### Exercise:
Of the records that follow, copy only the lines from the line containing "pin_hole(bm, (columns[-1], 0, H), (0, 0, -1), 0.2, lip=False)" to the line containing "weighted.keep_sharp = True", both included, exactly as written.

### Task inputs:
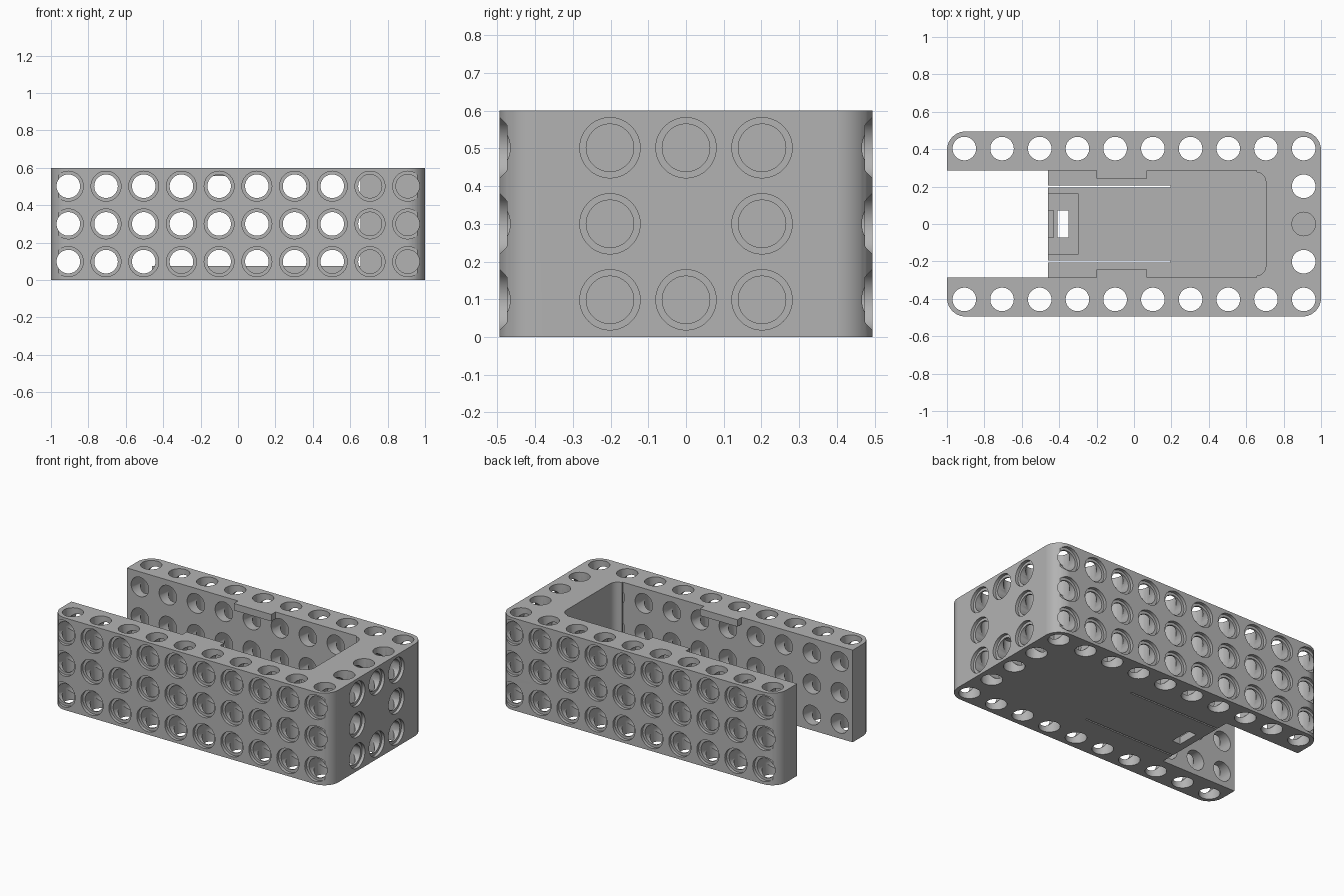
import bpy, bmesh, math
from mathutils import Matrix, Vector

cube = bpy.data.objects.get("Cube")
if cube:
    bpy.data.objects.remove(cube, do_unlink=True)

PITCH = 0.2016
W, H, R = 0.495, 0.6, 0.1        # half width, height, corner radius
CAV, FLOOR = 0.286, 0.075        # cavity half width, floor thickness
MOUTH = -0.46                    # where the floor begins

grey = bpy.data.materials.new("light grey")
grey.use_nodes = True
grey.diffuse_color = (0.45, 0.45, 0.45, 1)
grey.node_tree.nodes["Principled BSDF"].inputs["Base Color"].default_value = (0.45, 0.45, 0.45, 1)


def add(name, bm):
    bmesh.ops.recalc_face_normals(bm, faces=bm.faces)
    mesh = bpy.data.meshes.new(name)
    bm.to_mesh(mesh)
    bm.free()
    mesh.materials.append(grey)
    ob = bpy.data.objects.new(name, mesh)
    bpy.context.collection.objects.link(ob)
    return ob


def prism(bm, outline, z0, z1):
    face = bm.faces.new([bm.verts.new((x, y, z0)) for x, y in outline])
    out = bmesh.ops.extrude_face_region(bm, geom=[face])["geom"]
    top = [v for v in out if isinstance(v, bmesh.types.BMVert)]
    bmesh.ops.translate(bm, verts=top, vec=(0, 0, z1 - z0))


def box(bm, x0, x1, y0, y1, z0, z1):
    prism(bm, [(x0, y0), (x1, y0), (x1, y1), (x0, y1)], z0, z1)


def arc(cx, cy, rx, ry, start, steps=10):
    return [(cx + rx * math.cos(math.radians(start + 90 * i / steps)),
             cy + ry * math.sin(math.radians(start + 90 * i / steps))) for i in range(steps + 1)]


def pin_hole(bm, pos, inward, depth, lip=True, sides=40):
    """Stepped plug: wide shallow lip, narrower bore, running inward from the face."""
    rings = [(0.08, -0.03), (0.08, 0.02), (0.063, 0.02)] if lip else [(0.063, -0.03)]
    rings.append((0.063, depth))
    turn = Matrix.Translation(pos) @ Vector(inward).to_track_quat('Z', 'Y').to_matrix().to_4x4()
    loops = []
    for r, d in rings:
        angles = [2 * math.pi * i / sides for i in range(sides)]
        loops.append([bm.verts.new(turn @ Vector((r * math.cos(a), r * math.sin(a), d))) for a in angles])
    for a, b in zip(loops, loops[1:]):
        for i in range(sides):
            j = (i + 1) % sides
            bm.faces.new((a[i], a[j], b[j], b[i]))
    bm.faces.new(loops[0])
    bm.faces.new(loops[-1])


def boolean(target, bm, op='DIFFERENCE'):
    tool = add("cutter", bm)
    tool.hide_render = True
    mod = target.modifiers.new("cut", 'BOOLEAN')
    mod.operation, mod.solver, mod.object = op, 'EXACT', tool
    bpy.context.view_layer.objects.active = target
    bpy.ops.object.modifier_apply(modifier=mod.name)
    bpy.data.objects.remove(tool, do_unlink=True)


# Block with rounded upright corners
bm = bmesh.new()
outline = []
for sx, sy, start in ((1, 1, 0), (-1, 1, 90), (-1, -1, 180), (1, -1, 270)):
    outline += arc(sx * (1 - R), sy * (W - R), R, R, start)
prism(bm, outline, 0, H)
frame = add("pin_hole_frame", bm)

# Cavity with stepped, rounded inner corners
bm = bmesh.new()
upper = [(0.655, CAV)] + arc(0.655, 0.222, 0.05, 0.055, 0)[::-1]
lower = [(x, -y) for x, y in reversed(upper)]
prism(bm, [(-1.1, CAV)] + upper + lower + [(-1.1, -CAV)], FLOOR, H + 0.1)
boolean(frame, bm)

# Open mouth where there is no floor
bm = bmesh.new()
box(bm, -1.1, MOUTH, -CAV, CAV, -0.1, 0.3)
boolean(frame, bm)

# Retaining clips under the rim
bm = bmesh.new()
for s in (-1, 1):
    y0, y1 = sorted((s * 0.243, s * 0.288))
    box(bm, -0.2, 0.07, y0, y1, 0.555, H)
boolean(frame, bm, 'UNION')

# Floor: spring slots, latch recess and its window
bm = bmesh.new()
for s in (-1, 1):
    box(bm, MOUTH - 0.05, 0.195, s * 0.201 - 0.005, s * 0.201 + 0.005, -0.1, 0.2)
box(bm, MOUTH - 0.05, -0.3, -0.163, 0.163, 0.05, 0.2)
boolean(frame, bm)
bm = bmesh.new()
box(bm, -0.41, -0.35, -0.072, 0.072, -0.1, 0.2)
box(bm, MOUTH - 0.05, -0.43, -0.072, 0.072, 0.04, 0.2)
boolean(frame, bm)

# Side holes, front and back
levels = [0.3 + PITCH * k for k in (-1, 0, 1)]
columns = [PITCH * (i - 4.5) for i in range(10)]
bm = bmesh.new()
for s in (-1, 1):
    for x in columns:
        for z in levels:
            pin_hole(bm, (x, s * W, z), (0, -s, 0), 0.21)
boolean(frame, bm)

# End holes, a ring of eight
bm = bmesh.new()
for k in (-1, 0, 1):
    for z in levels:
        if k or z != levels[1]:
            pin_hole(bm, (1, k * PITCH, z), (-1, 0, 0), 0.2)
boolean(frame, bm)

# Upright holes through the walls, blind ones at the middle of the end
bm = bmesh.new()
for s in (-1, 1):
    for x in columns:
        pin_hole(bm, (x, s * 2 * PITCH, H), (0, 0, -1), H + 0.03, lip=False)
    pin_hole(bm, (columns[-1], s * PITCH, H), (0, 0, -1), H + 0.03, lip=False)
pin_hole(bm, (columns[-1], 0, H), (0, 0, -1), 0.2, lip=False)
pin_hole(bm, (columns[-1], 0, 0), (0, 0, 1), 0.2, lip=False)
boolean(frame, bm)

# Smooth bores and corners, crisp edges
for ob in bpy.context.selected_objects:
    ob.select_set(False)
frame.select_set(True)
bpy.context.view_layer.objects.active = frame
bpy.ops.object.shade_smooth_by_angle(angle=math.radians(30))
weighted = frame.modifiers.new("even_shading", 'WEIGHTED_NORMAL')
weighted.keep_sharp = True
...
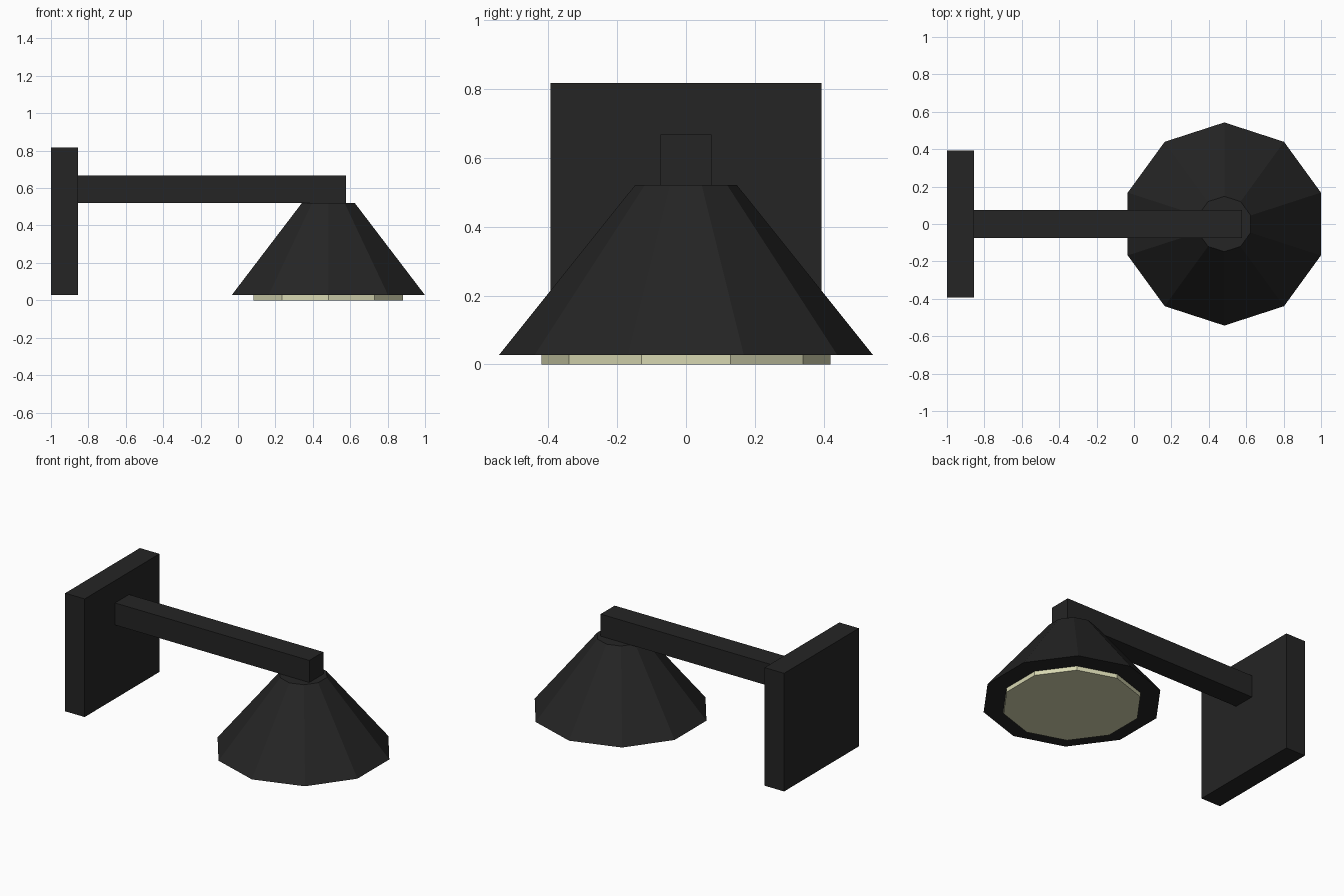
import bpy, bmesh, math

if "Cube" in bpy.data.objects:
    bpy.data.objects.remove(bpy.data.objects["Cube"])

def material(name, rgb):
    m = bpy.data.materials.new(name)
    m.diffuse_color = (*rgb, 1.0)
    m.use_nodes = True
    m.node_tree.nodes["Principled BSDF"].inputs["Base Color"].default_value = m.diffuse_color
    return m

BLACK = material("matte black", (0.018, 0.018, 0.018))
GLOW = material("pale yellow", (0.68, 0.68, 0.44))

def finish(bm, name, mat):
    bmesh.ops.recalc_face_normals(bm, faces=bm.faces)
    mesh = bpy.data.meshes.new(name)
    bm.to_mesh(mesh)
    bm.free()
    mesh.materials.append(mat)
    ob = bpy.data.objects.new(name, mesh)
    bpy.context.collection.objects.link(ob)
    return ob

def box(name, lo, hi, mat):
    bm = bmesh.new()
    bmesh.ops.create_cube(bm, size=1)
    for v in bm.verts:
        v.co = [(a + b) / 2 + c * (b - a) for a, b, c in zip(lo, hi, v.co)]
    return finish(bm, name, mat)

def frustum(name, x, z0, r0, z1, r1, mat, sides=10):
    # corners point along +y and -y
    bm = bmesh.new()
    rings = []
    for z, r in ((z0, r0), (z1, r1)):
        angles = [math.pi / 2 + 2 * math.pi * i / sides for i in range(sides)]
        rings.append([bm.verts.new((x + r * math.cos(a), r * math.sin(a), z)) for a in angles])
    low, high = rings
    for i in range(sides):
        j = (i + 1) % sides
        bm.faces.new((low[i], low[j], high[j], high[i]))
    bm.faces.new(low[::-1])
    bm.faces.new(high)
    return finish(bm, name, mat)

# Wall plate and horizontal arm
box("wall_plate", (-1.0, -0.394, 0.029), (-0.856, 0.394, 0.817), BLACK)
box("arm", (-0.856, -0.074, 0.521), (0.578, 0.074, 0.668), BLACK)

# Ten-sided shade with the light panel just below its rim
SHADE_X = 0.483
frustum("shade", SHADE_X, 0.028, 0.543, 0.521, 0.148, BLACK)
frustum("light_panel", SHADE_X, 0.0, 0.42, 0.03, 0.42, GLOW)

### Problem solution:
pin_hole(bm, (columns[-1], 0, H), (0, 0, -1), 0.2, lip=False)
pin_hole(bm, (columns[-1], 0, 0), (0, 0, 1), 0.2, lip=False)
boolean(frame, bm)

# Smooth bores and corners, crisp edges
for ob in bpy.context.selected_objects:
    ob.select_set(False)
frame.select_set(True)
bpy.context.view_layer.objects.active = frame
bpy.ops.object.shade_smooth_by_angle(angle=math.radians(30))
weighted = frame.modifiers.new("even_shading", 'WEIGHTED_NORMAL')
weighted.keep_sharp = True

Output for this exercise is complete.